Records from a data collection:
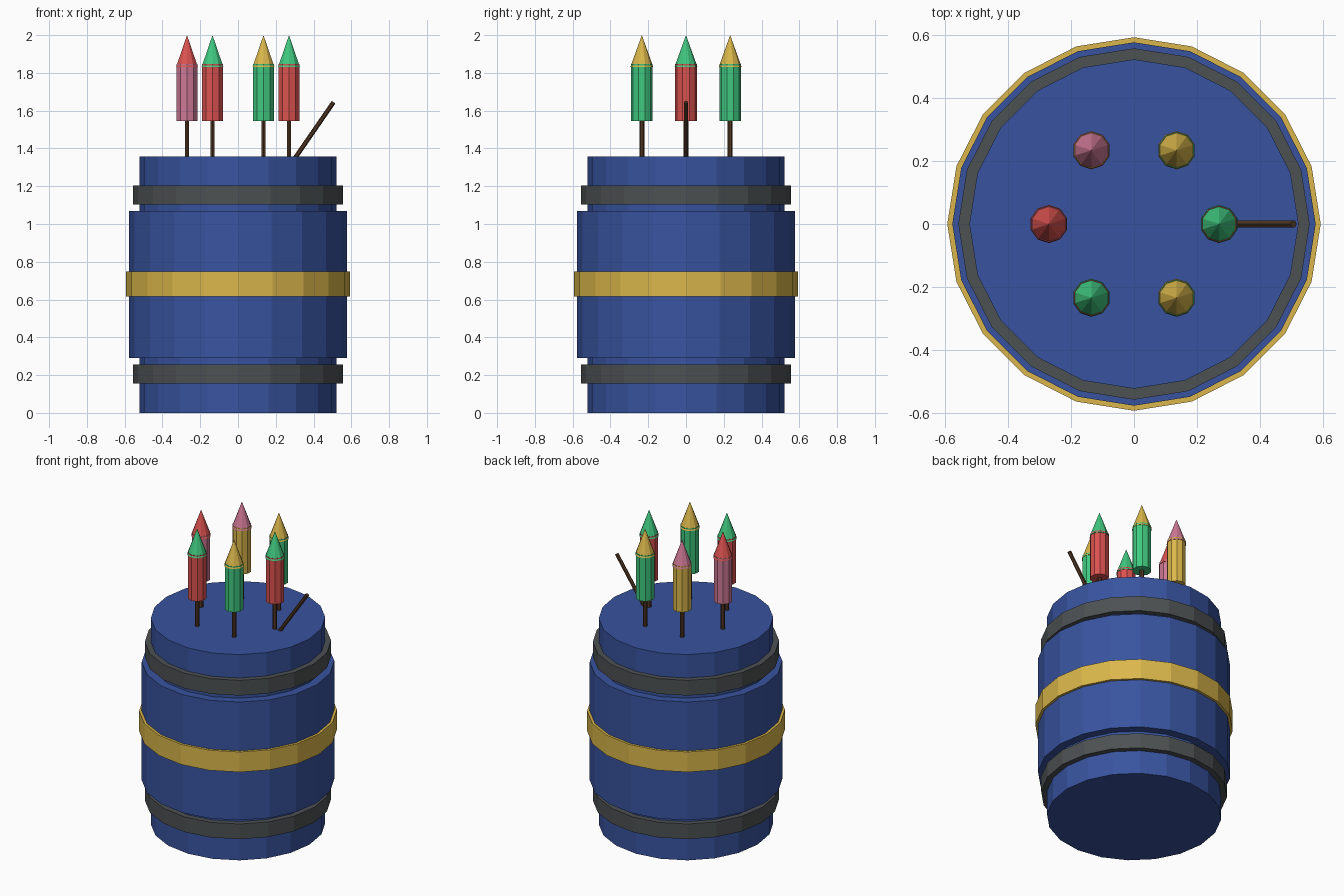
import bpy, math
from mathutils import Vector

if "Cube" in bpy.data.objects:
    bpy.data.objects.remove(bpy.data.objects["Cube"])


def material(name, rgb):
    m = bpy.data.materials.new(name)
    m.diffuse_color = (*rgb, 1)
    m.use_nodes = True
    m.node_tree.nodes["Principled BSDF"].inputs["Base Color"].default_value = m.diffuse_color
    return m


BLUE = material("blue_paint", (0.04, 0.088, 0.35))
GOLD = material("gold", (0.70, 0.47, 0.07))
IRON = material("dark_iron", (0.074, 0.082, 0.086))
RED = material("red", (0.70, 0.085, 0.08))
GREEN = material("green", (0.052, 0.58, 0.215))
PINK = material("pink", (0.62, 0.19, 0.30))
BROWN = material("brown_wood", (0.08, 0.037, 0.017))


def tube(name, start, end, radius, sides, mat, tip=None, turn=0.0):
    """Flat-shaded cylinder (or cone if tip=0) between two points."""
    a, b = Vector(start), Vector(end)
    axis = b - a
    bpy.ops.mesh.primitive_cone_add(
        vertices=sides, radius1=radius, radius2=radius if tip is None else tip,
        depth=axis.length, location=(a + b) / 2)
    ob = bpy.context.object
    ob.rotation_euler = axis.to_track_quat('Z', 'Y').to_euler()
    if axis.x == 0 and axis.y == 0:
        ob.rotation_euler = (0, 0, turn)
    ob.name = name
    ob.data.materials.append(mat)
    return ob


# Barrel: narrow core, wide belly and three hoops, all 20-sided
for name, r, z0, z1, mat in [
        ("barrel_core", 0.522, 0.0, 1.358, BLUE),
        ("barrel_belly", 0.576, 0.29, 1.07, BLUE),
        ("lower_hoop", 0.557, 0.156, 0.256, IRON),
        ("upper_hoop", 0.557, 1.104, 1.204, IRON),
        ("middle_hoop", 0.592, 0.615, 0.748, GOLD)]:
    tube(name, (0, 0, z0), (0, 0, z1), r, 20, mat)

# Six rockets in a ring: (body colour, tip colour), counter-clockwise from +x
rockets = [(RED, GREEN), (GREEN, GOLD), (GOLD, PINK),
           (PINK, RED), (RED, GREEN), (GREEN, GOLD)]
for i, (body, tip) in enumerate(rockets):
    ang = i * math.pi / 3
    x, y = 0.27 * math.cos(ang), 0.27 * math.sin(ang)
    tube(f"rocket_stick_{i}", (x, y, 1.30), (x, y, 1.60), 0.0135, 6, BROWN)
    tube(f"rocket_body_{i}", (x, y, 1.545), (x, y, 1.847), 0.0575, 10, body)
    # Tip base pokes out slightly as a thin collar
    tube(f"rocket_tip_{i}", (x, y, 1.832), (x, y, 2.0), 0.0605, 10, tip, tip=0)

# Slanted fuse
tube("fuse", (0.275, 0, 1.31), (0.506, 0, 1.645), 0.012, 6, BROWN)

• **Activity**
Every entry above needs to be copied exactly, apart from its pictures.

• **Written solution**
import bpy, math
from mathutils import Vector

if "Cube" in bpy.data.objects:
    bpy.data.objects.remove(bpy.data.objects["Cube"])


def material(name, rgb):
    m = bpy.data.materials.new(name)
    m.diffuse_color = (*rgb, 1)
    m.use_nodes = True
    m.node_tree.nodes["Principled BSDF"].inputs["Base Color"].default_value = m.diffuse_color
    return m


BLUE = material("blue_paint", (0.04, 0.088, 0.35))
GOLD = material("gold", (0.70, 0.47, 0.07))
IRON = material("dark_iron", (0.074, 0.082, 0.086))
RED = material("red", (0.70, 0.085, 0.08))
GREEN = material("green", (0.052, 0.58, 0.215))
PINK = material("pink", (0.62, 0.19, 0.30))
BROWN = material("brown_wood", (0.08, 0.037, 0.017))


def tube(name, start, end, radius, sides, mat, tip=None, turn=0.0):
    """Flat-shaded cylinder (or cone if tip=0) between two points."""
    a, b = Vector(start), Vector(end)
    axis = b - a
    bpy.ops.mesh.primitive_cone_add(
        vertices=sides, radius1=radius, radius2=radius if tip is None else tip,
        depth=axis.length, location=(a + b) / 2)
    ob = bpy.context.object
    ob.rotation_euler = axis.to_track_quat('Z', 'Y').to_euler()
    if axis.x == 0 and axis.y == 0:
        ob.rotation_euler = (0, 0, turn)
    ob.name = name
    ob.data.materials.append(mat)
    return ob


# Barrel: narrow core, wide belly and three hoops, all 20-sided
for name, r, z0, z1, mat in [
        ("barrel_core", 0.522, 0.0, 1.358, BLUE),
        ("barrel_belly", 0.576, 0.29, 1.07, BLUE),
        ("lower_hoop", 0.557, 0.156, 0.256, IRON),
        ("upper_hoop", 0.557, 1.104, 1.204, IRON),
        ("middle_hoop", 0.592, 0.615, 0.748, GOLD)]:
    tube(name, (0, 0, z0), (0, 0, z1), r, 20, mat)

# Six rockets in a ring: (body colour, tip colour), counter-clockwise from +x
rockets = [(RED, GREEN), (GREEN, GOLD), (GOLD, PINK),
           (PINK, RED), (RED, GREEN), (GREEN, GOLD)]
for i, (body, tip) in enumerate(rockets):
    ang = i * math.pi / 3
    x, y = 0.27 * math.cos(ang), 0.27 * math.sin(ang)
    tube(f"rocket_stick_{i}", (x, y, 1.30), (x, y, 1.60), 0.0135, 6, BROWN)
    tube(f"rocket_body_{i}", (x, y, 1.545), (x, y, 1.847), 0.0575, 10, body)
    # Tip base pokes out slightly as a thin collar
    tube(f"rocket_tip_{i}", (x, y, 1.832), (x, y, 2.0), 0.0605, 10, tip, tip=0)

# Slanted fuse
tube("fuse", (0.275, 0, 1.31), (0.506, 0, 1.645), 0.012, 6, BROWN)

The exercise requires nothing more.